It’s okay to start dreaming. The Celtics have finally given us reason to hope.
A week ago, the Celtics sat in a growing mountain of uncertainty. Actually, for a lot of people, there was no uncertainty regarding the Celtics; they were bound for impending doom and a long summer filled with fly-fishing and golf. The regular season — a bumbling, up-and-down affair — offered little confidence in an old, weary ballclub that had seemingly lost its insatiable desire to win.
When the playoffs started, who thought the Celtics could win a championship? If you nodded your head yes, you are lying, unless you are the Michael Jordan of optimism. They couldn’t possibly win it. They had nothing left in the tank. A first-round playoff victory was the best they could hope for. Their stint as a championship contender had run its course, and all that was left was the concept of rebuilding after the Big Three Era.

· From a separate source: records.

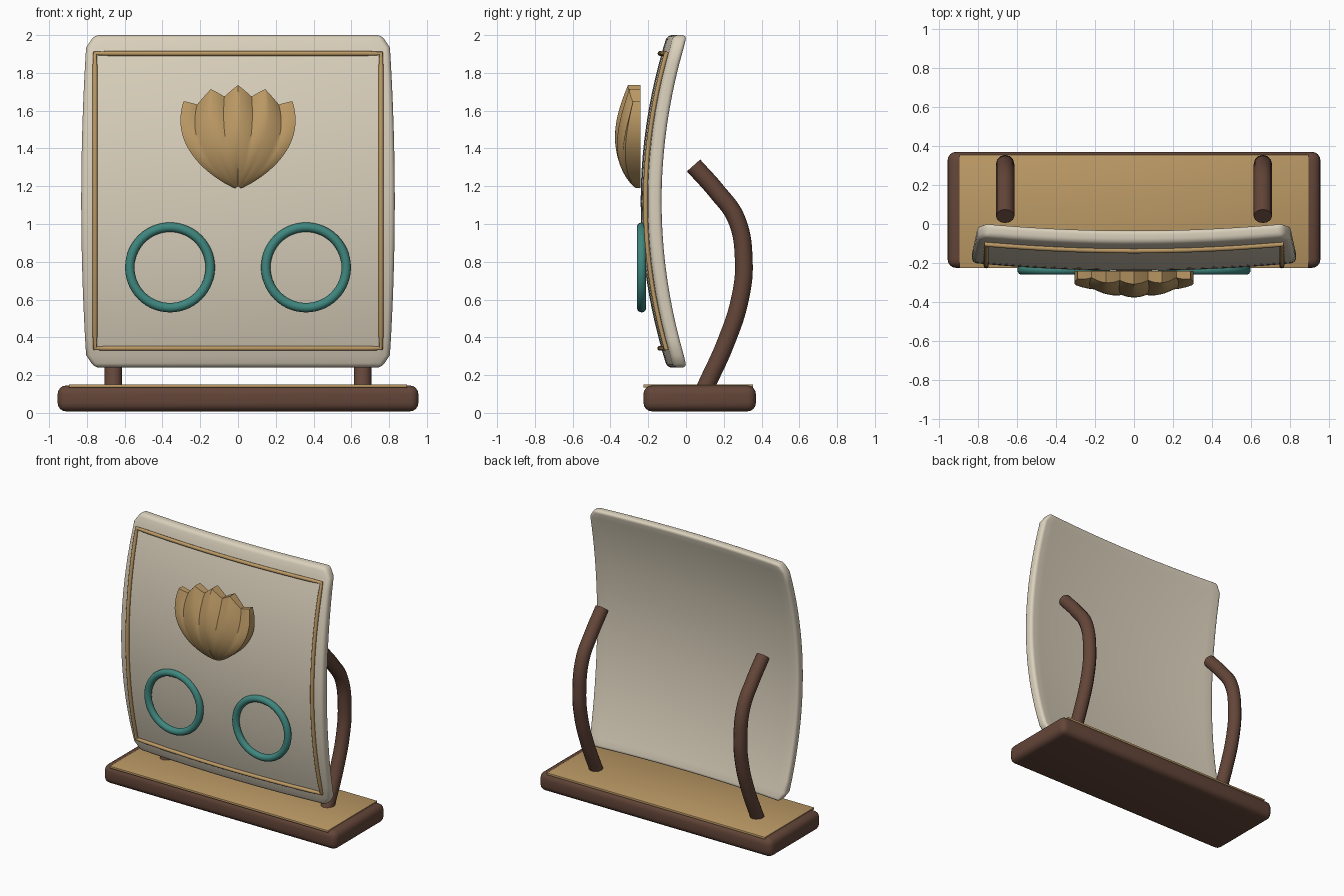
import bpy, bmesh, math

if "Cube" in bpy.data.objects:
    bpy.data.objects.remove(bpy.data.objects["Cube"])


def material(name, rgb):
    m = bpy.data.materials.new(name)
    m.use_nodes = True
    m.diffuse_color = (*rgb, 1)
    bsdf = m.node_tree.nodes["Principled BSDF"]
    bsdf.inputs["Base Color"].default_value = (*rgb, 1)
    bsdf.inputs["Roughness"].default_value = 0.6
    return m


CREAM = material("cream", (0.70, 0.63, 0.50))
GOLD = material("gold", (0.50, 0.32, 0.13))
TEAL = material("teal", (0.05, 0.24, 0.21))
BROWN = material("brown", (0.125, 0.06, 0.04))


def select(ob):
    bpy.ops.object.select_all(action="DESELECT")
    ob.select_set(True)
    bpy.context.view_layer.objects.active = ob


def finish(ob, mat, bevel=0, segments=3, angle=40):
    ob.data.materials.clear()
    ob.data.materials.append(mat)
    select(ob)
    if bevel:
        mod = ob.modifiers.new("Bevel", "BEVEL")
        mod.width, mod.segments = bevel, segments
        mod.limit_method, mod.angle_limit = "ANGLE", math.radians(35)
        bpy.ops.object.modifier_apply(modifier=mod.name)
    bpy.ops.object.shade_smooth_by_angle(angle=math.radians(angle))
    return ob


def from_bmesh(name, bm):
    bmesh.ops.recalc_face_normals(bm, faces=bm.faces)
    me = bpy.data.meshes.new(name)
    bm.to_mesh(me)
    bm.free()
    ob = bpy.data.objects.new(name, me)
    bpy.context.collection.objects.link(ob)
    return ob


def box(name, x, y, z, mat, bevel, segments):
    """Box from (low, high) pairs."""
    bm = bmesh.new()
    bmesh.ops.create_cube(bm, size=1)
    for v in bm.verts:
        for i, (lo, hi) in enumerate((x, y, z)):
            v.co[i] = lo if v.co[i] < 0 else hi
    return finish(from_bmesh(name, bm), mat, bevel, segments)


def tube(name, points, radius, mat, cyclic=False, smooth=False):
    cu = bpy.data.curves.new(name, "CURVE")
    cu.dimensions = "3D"
    cu.bevel_depth, cu.bevel_resolution = radius, 4
    cu.use_fill_caps = True
    sp = cu.splines.new("BEZIER" if smooth else "POLY")
    pts = sp.bezier_points if smooth else sp.points
    pts.add(len(points) - 1)
    for p, co in zip(pts, points):
        if smooth:
            p.co = co
            p.handle_left_type = p.handle_right_type = "AUTO"
        else:
            p.co = (*co, 1)
    sp.use_cyclic_u = cyclic
    ob = bpy.data.objects.new(name, cu)
    bpy.context.collection.objects.link(ob)
    select(ob)
    bpy.ops.object.convert(target="MESH")
    return finish(bpy.context.object, mat)


def grid(bm, rows, cols, place):
    vs = [[bm.verts.new(place(i, j)) for j in range(cols + 1)] for i in range(rows + 1)]
    for i in range(rows):
        for j in range(cols):
            bm.faces.new((vs[i][j], vs[i][j + 1], vs[i + 1][j + 1], vs[i + 1][j]))


# Doubly curved panel
MID, HALF = 1.12, 0.88


def front_y(x, z):
    return -0.24 + 0.04 * (x / 0.82) ** 2 + 0.14 * ((z - MID) / HALF) ** 2


ROWS, COLS = 22, 20


def panel_point(i, j):
    if i in (0, ROWS):
        t = -1 if i == 0 else 1
        w = 0.76
    else:
        t = 0.925 * (2 * (i - 1) / (ROWS - 2) - 1)
        w = 0.80 + 0.03 * (1 - t * t)
    x, z = w * (2 * j / COLS - 1), MID + HALF * t
    return x, front_y(x, z), z


bm = bmesh.new()
grid(bm, ROWS, COLS, panel_point)
ext = bmesh.ops.extrude_face_region(bm, geom=bm.faces[:], use_keep_orig=True)
for v in ext["geom"]:
    if isinstance(v, bmesh.types.BMVert):
        v.co.y += 0.072
finish(from_bmesh("curved_panel", bm), CREAM, 0.025, 4, 50)

# Gold trim following the panel front
FX, FZ0, FZ1, N = 0.757, 0.342, 1.903, 20
corners = [(-FX, FZ0), (FX, FZ0), (FX, FZ1), (-FX, FZ1)]
path = []
for k in range(4):
    (xa, za), (xb, zb) = corners[k], corners[(k + 1) % 4]
    for s in range(N):
        x, z = xa + (xb - xa) * s / N, za + (zb - za) * s / N
        path.append((x, front_y(x, z) - 0.008, z))
tube("trim_frame", path, 0.013, GOLD, cyclic=True)

# Fan of petals with a flat back
PV, PU = 16, 48


def petal_point(i, j):
    v, u = i / PV, 2 * j / PU - 1
    v = 0.03 + 0.97 * v
    valley = 1 - abs(1 - (abs(u) * 4) % 2)       # 0 on petal ridges, 1 between
    height = 0.55 - 0.085 * u * u - 0.055 * valley
    depth = 0.015 + 0.115 * math.sin(math.pi * min(1, v * 0.86) ** 0.8)
    depth = (depth + 0.012 * v) * (1 - 0.4 * u * u) - 0.018 * valley ** 2 * v
    x = 0.305 * u * math.sin(1.9 * v)
    z = 1.185 + height * v ** (1 + 0.3 * abs(u))
    return x, -0.24 - max(depth, 0.004), z


bm = bmesh.new()
grid(bm, PV, PU, petal_point)
rim = [e for e in bm.edges if e.is_boundary]
ext = bmesh.ops.extrude_edge_only(bm, edges=rim)["geom"]
for v in ext:
    if isinstance(v, bmesh.types.BMVert):
        v.co.y = -0.24
back = [e for e in ext if isinstance(e, bmesh.types.BMEdge) and e.is_boundary]
bmesh.ops.triangle_fill(bm, edges=back, use_beauty=True)
finish(from_bmesh("petal_fan", bm), GOLD, angle=30)

# Paired rings and curved rear supports
LEG = [(0.055, 0.03), (0.11, 0.15), (0.21, 0.37), (0.285, 0.6), (0.306, 0.8),
       (0.265, 1.03), (0.165, 1.17), (0.04, 1.31)]
for side, s in (("left", 1), ("right", -1)):
    bpy.ops.mesh.primitive_torus_add(
        location=(0.36 * s, -0.235, 0.77), rotation=(math.pi / 2, 0, 0),
        major_radius=0.213, minor_radius=0.025, major_segments=56, minor_segments=14)
    ring = bpy.context.object
    ring.name = side + "_ring"
    finish(ring, TEAL)
    tube(side + "_support", [(0.66 * s, y, z) for y, z in LEG], 0.047, BROWN, smooth=True)

# Base with its top plate
box("base", (-0.955, 0.955), (-0.225, 0.37), (0.008, 0.145), BROWN, 0.045, 4)
box("base_top_plate", (-0.895, 0.895), (-0.226, 0.355), (0.134, 0.151), GOLD, 0.005, 2)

But here they are, a week to the day from their Game One victory, the only 3-0 team in the playoffs. Cleveland isn’t up 3-0, L.A. isn’t up 3-0, New Jersey isn’t up 3-0. (Just wanted to make sure you were still reading.) Atlanta and Orlando are winning 2-0, but neither has yet won on the road. Only the Celtics — and, in case you didn’t know what “only” means, no other team in the NBA has done it — are one win away from the second round. It’s funny, because this was supposed to have become Rajon Rondo’s team, but two-thirds of the Big Three have led them there.
Beyond anything else, it’s the resurgences of Ray Allen and Paul Pierce that have transformed the Celtics into a team to be reckoned with. Ray is throwing darts into an ocean at this point. He’s aggressive, in rhythm, and dangerous. Oh, so dangerous. When Ray Allen gets hot, momentum is only a flick of the wrist away. And Pierce? If there were questions regarding whether he could still create his own shot — and there were, at least in my mind — Pierce’s Game Three should quell those notions. He has a different role than he did in 2008, but he’s still capable of going all Cool Runnings on his opponents. You know, putting Boston on his shoulders and carrying them past the finish line. Just ask Dorell Wright.
A lot was made of Boston trying to avoid Cleveland in round two, but do you think the Cavs are happy to face the C’s? Do you think the Cavs wouldn’t give anything to play Atlanta, the same team Cleveland bulldozed through last spring? As good as Cleveland has looked this season, as indestructible as they may seem, they have yet to win anything. They got to the finals one year, but were swept away like a pile of dust by the Spurs. Cleveland has Lebron James, they have more weapons surrounding him, and they have playoff experience. But they haven’t won anything, not as a team. And the Celtics, with Kevin Garnett healthy, have a spotless playoff record. One postseason, one championship. And they beat Cleveland on their way to that ring.
Granted, Cleveland is a different team now and Lebron James has become the (almost) undisputed best player in the league. The Cavs are a formidable foe, and they’ve proven they’re worth through a dominant regular season. Boston won’t be a favorite against Cleveland, even if the C’s complete a sweep of Miami with a 120-point victory in Game Four.
But the last three games have given us hope, allowed us to dream. Championship, parade, banner, all within question. The Celtics aren’t the favorites, but they’ve got a shot.
A week ago, that was almost unfathomable.